▸ **Exercise**
The goal is an unaltered copy of the records below, minus any images.

Stored items
___
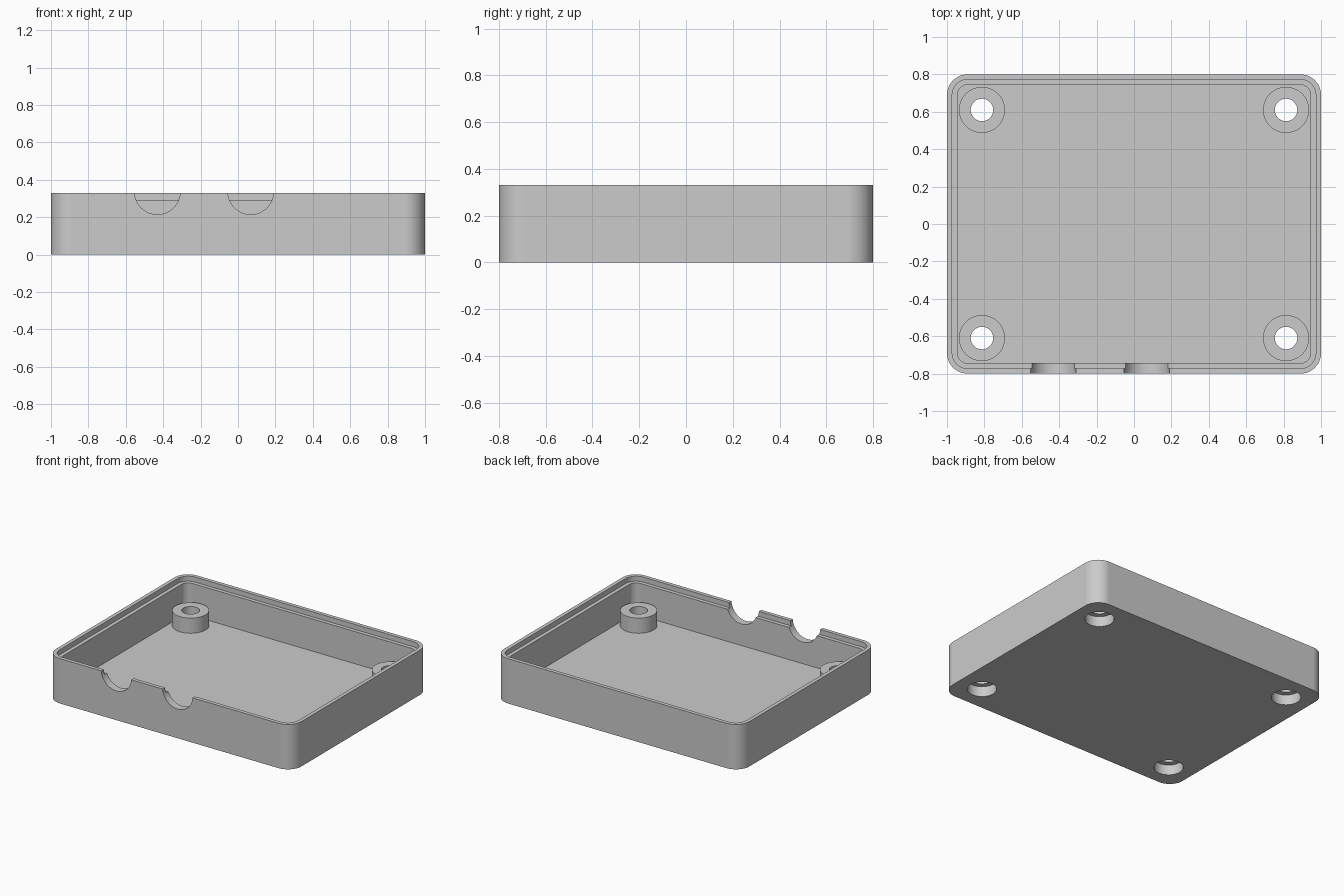
import bpy, bmesh, math

cube = bpy.data.objects.get("Cube")
if cube:
    bpy.data.objects.remove(cube, do_unlink=True)

# Main dimensions
HALF_X, HALF_Y, HEIGHT, CORNER = 1.0, 0.8, 0.33, 0.11
LIP, WALL = 0.028, 0.056
FLOOR, LEDGE_Z, BOSS_TOP = 0.056, 0.293, 0.168
BOSS_X, BOSS_Y = 0.813, 0.61

grey = bpy.data.materials.new("light grey plastic")
grey.use_nodes = True
grey.diffuse_color = (0.6, 0.6, 0.6, 1)
grey.node_tree.nodes["Principled BSDF"].inputs["Base Color"].default_value = (0.6, 0.6, 0.6, 1)


def prism(name, outline, z0, z1):
    """Extrude a flat outline from z0 to z1."""
    bm = bmesh.new()
    base = bm.faces.new([bm.verts.new((x, y, z0)) for x, y in outline])
    top = bmesh.ops.extrude_face_region(bm, geom=[base])["geom"]
    verts = [v for v in top if isinstance(v, bmesh.types.BMVert)]
    bmesh.ops.translate(bm, verts=verts, vec=(0, 0, z1 - z0))
    bmesh.ops.recalc_face_normals(bm, faces=bm.faces)
    mesh = bpy.data.meshes.new(name)
    bm.to_mesh(mesh)
    bm.free()
    mesh.materials.append(grey)
    obj = bpy.data.objects.new(name, mesh)
    bpy.context.collection.objects.link(obj)
    return obj


def rounded_rect(inset, steps=12):
    """Rounded rectangle outline, inset evenly from the outer wall."""
    r = CORNER - inset
    points = []
    for quarter, (sx, sy) in enumerate([(1, 1), (-1, 1), (-1, -1), (1, -1)]):
        for i in range(steps + 1):
            a = (quarter + i / steps) * math.pi / 2
            points.append((sx * (HALF_X - CORNER) + r * math.cos(a),
                           sy * (HALF_Y - CORNER) + r * math.sin(a)))
    return points


def circle(x, y, r, n=64):
    return [(x + r * math.cos(i * math.tau / n), y + r * math.sin(i * math.tau / n))
            for i in range(n)]


def combine(target, tool, operation):
    """Apply a boolean and discard the tool."""
    tool.hide_render = True
    mod = target.modifiers.new("boolean", 'BOOLEAN')
    mod.operation, mod.solver, mod.object = operation, 'EXACT', tool
    bpy.ops.object.select_all(action='DESELECT')
    bpy.context.view_layer.objects.active = target
    target.select_set(True)
    bpy.ops.object.modifier_apply(modifier=mod.name)
    bpy.data.objects.remove(tool, do_unlink=True)


# Open tray with a stepped rim
tray = prism("enclosure_tray", rounded_rect(0), 0, HEIGHT)
combine(tray, prism("cavity_cutter", rounded_rect(WALL), FLOOR, 0.5), 'DIFFERENCE')
combine(tray, prism("rim_step_cutter", rounded_rect(LIP), LEDGE_Z, 0.5), 'DIFFERENCE')

# Screw bosses with through holes, counterbored from below
for sx in (-1, 1):
    for sy in (-1, 1):
        x, y = sx * BOSS_X, sy * BOSS_Y
        combine(tray, prism("boss", circle(x, y, 0.123), 0.02, BOSS_TOP), 'UNION')
        combine(tray, prism("screw_hole_cutter", circle(x, y, 0.06), -0.1, 0.3), 'DIFFERENCE')
        combine(tray, prism("counterbore_cutter", circle(x, y, 0.098), -0.1, 0.075), 'DIFFERENCE')

# Round cable notches in the front wall
for x in (-0.431, 0.068):
    notch = prism("cable_notch_cutter", circle(0, 0, 0.122), -0.1, 0.1)
    notch.rotation_euler.x = math.pi / 2
    notch.location = (x, -HALF_Y, 0.337)
    combine(tray, notch, 'DIFFERENCE')

# Smooth curved walls, keep edges crisp
bpy.context.view_layer.objects.active = tray
tray.select_set(True)
bpy.ops.object.shade_smooth_by_angle(angle=math.radians(30))
weighted = tray.modifiers.new("flat_face_normals", 'WEIGHTED_NORMAL')
weighted.keep_sharp = True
___
▸ **Response to this task**
import bpy, bmesh, math

cube = bpy.data.objects.get("Cube")
if cube:
    bpy.data.objects.remove(cube, do_unlink=True)

# Main dimensions
HALF_X, HALF_Y, HEIGHT, CORNER = 1.0, 0.8, 0.33, 0.11
LIP, WALL = 0.028, 0.056
FLOOR, LEDGE_Z, BOSS_TOP = 0.056, 0.293, 0.168
BOSS_X, BOSS_Y = 0.813, 0.61

grey = bpy.data.materials.new("light grey plastic")
grey.use_nodes = True
grey.diffuse_color = (0.6, 0.6, 0.6, 1)
grey.node_tree.nodes["Principled BSDF"].inputs["Base Color"].default_value = (0.6, 0.6, 0.6, 1)


def prism(name, outline, z0, z1):
    """Extrude a flat outline from z0 to z1."""
    bm = bmesh.new()
    base = bm.faces.new([bm.verts.new((x, y, z0)) for x, y in outline])
    top = bmesh.ops.extrude_face_region(bm, geom=[base])["geom"]
    verts = [v for v in top if isinstance(v, bmesh.types.BMVert)]
    bmesh.ops.translate(bm, verts=verts, vec=(0, 0, z1 - z0))
    bmesh.ops.recalc_face_normals(bm, faces=bm.faces)
    mesh = bpy.data.meshes.new(name)
    bm.to_mesh(mesh)
    bm.free()
    mesh.materials.append(grey)
    obj = bpy.data.objects.new(name, mesh)
    bpy.context.collection.objects.link(obj)
    return obj


def rounded_rect(inset, steps=12):
    """Rounded rectangle outline, inset evenly from the outer wall."""
    r = CORNER - inset
    points = []
    for quarter, (sx, sy) in enumerate([(1, 1), (-1, 1), (-1, -1), (1, -1)]):
        for i in range(steps + 1):
            a = (quarter + i / steps) * math.pi / 2
            points.append((sx * (HALF_X - CORNER) + r * math.cos(a),
                           sy * (HALF_Y - CORNER) + r * math.sin(a)))
    return points


def circle(x, y, r, n=64):
    return [(x + r * math.cos(i * math.tau / n), y + r * math.sin(i * math.tau / n))
            for i in range(n)]


def combine(target, tool, operation):
    """Apply a boolean and discard the tool."""
    tool.hide_render = True
    mod = target.modifiers.new("boolean", 'BOOLEAN')
    mod.operation, mod.solver, mod.object = operation, 'EXACT', tool
    bpy.ops.object.select_all(action='DESELECT')
    bpy.context.view_layer.objects.active = target
    target.select_set(True)
    bpy.ops.object.modifier_apply(modifier=mod.name)
    bpy.data.objects.remove(tool, do_unlink=True)


# Open tray with a stepped rim
tray = prism("enclosure_tray", rounded_rect(0), 0, HEIGHT)
combine(tray, prism("cavity_cutter", rounded_rect(WALL), FLOOR, 0.5), 'DIFFERENCE')
combine(tray, prism("rim_step_cutter", rounded_rect(LIP), LEDGE_Z, 0.5), 'DIFFERENCE')

# Screw bosses with through holes, counterbored from below
for sx in (-1, 1):
    for sy in (-1, 1):
        x, y = sx * BOSS_X, sy * BOSS_Y
        combine(tray, prism("boss", circle(x, y, 0.123), 0.02, BOSS_TOP), 'UNION')
        combine(tray, prism("screw_hole_cutter", circle(x, y, 0.06), -0.1, 0.3), 'DIFFERENCE')
        combine(tray, prism("counterbore_cutter", circle(x, y, 0.098), -0.1, 0.075), 'DIFFERENCE')

# Round cable notches in the front wall
for x in (-0.431, 0.068):
    notch = prism("cable_notch_cutter", circle(0, 0, 0.122), -0.1, 0.1)
    notch.rotation_euler.x = math.pi / 2
    notch.location = (x, -HALF_Y, 0.337)
    combine(tray, notch, 'DIFFERENCE')

# Smooth curved walls, keep edges crisp
bpy.context.view_layer.objects.active = tray
tray.select_set(True)
bpy.ops.object.shade_smooth_by_angle(angle=math.radians(30))
weighted = tray.modifiers.new("flat_face_normals", 'WEIGHTED_NORMAL')
weighted.keep_sharp = True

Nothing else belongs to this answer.